/---

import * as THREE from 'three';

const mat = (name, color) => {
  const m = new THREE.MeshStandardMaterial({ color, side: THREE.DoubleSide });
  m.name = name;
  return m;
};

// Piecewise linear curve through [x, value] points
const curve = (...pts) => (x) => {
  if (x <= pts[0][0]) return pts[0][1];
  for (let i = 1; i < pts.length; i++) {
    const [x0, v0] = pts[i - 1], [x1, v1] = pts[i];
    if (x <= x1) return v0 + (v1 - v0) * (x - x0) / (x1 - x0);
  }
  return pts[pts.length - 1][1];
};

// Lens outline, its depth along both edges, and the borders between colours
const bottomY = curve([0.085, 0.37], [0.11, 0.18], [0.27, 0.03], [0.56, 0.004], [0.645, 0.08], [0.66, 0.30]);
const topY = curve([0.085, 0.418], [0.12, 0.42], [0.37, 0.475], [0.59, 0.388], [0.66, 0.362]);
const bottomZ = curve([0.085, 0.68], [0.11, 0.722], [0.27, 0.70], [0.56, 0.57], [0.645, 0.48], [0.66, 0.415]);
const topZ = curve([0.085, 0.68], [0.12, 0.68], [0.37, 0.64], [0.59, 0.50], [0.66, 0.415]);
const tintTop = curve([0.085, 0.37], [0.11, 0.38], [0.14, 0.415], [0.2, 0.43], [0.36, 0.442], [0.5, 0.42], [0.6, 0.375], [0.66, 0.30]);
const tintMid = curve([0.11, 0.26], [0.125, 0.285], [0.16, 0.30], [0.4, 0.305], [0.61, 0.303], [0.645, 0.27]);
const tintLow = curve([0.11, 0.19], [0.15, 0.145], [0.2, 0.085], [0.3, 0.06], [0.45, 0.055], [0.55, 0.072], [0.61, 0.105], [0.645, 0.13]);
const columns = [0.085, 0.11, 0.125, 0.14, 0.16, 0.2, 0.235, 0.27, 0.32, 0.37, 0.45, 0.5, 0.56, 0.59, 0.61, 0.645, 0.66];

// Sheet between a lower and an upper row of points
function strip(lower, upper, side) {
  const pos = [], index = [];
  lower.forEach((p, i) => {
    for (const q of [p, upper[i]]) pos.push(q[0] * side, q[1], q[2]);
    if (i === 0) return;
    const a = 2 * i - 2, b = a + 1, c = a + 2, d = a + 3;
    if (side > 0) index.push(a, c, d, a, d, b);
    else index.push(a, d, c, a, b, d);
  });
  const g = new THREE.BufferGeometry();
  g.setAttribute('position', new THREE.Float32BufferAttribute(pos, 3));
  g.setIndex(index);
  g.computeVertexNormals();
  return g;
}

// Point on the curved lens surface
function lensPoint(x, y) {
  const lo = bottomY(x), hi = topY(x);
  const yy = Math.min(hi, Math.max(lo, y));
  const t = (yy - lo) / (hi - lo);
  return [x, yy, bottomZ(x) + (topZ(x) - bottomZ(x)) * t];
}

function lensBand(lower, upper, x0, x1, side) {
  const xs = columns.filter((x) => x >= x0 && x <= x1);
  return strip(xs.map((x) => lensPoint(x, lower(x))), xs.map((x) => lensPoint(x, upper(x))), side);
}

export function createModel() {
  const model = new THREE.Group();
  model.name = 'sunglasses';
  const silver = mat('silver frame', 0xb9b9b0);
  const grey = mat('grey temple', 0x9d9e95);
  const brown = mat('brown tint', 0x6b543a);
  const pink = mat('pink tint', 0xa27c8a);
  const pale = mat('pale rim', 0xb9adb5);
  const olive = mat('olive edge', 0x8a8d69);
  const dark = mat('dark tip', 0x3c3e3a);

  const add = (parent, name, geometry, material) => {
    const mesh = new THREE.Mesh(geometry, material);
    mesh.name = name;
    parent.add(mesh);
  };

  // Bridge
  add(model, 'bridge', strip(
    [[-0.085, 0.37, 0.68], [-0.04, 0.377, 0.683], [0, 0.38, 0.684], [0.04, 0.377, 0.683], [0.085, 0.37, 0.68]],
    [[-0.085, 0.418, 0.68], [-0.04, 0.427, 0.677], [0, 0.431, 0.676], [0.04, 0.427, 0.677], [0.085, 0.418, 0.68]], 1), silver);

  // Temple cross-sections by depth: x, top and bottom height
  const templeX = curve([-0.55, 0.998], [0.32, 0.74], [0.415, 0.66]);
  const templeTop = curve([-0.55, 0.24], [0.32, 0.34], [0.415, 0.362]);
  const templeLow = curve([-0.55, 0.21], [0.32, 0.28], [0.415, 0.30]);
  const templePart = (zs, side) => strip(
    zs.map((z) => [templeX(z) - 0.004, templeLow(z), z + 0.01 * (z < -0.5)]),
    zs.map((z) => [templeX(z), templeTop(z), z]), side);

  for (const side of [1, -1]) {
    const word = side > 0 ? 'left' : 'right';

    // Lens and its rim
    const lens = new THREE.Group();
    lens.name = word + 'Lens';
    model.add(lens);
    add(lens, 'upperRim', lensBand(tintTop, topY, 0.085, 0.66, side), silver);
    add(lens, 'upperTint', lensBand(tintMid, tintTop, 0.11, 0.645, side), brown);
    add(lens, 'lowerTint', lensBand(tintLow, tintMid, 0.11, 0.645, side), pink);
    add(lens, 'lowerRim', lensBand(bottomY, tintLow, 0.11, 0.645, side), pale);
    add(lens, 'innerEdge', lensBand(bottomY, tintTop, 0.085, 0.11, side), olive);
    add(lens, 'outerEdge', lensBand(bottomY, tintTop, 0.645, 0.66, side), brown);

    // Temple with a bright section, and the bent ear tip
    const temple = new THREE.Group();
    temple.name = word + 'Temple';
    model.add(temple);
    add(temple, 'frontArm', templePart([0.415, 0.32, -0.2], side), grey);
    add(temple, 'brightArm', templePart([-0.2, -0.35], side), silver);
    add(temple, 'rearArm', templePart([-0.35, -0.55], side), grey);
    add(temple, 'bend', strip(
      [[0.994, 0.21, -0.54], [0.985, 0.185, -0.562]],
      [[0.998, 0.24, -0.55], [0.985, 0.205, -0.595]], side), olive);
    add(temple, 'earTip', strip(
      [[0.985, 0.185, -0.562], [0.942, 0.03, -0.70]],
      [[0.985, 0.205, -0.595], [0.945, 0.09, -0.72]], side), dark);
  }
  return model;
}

\---

**Directions for this task:** In the answer, give the lines from the first line of the data through the line with "if (x <= pts[0][0]) return pts[0][1];", exactly as they appear and with no additions.

**Answer to this problem:**
import * as THREE from 'three';

const mat = (name, color) => {
  const m = new THREE.MeshStandardMaterial({ color, side: THREE.DoubleSide });
  m.name = name;
  return m;
};

// Piecewise linear curve through [x, value] points
const curve = (...pts) => (x) => {
  if (x <= pts[0][0]) return pts[0][1];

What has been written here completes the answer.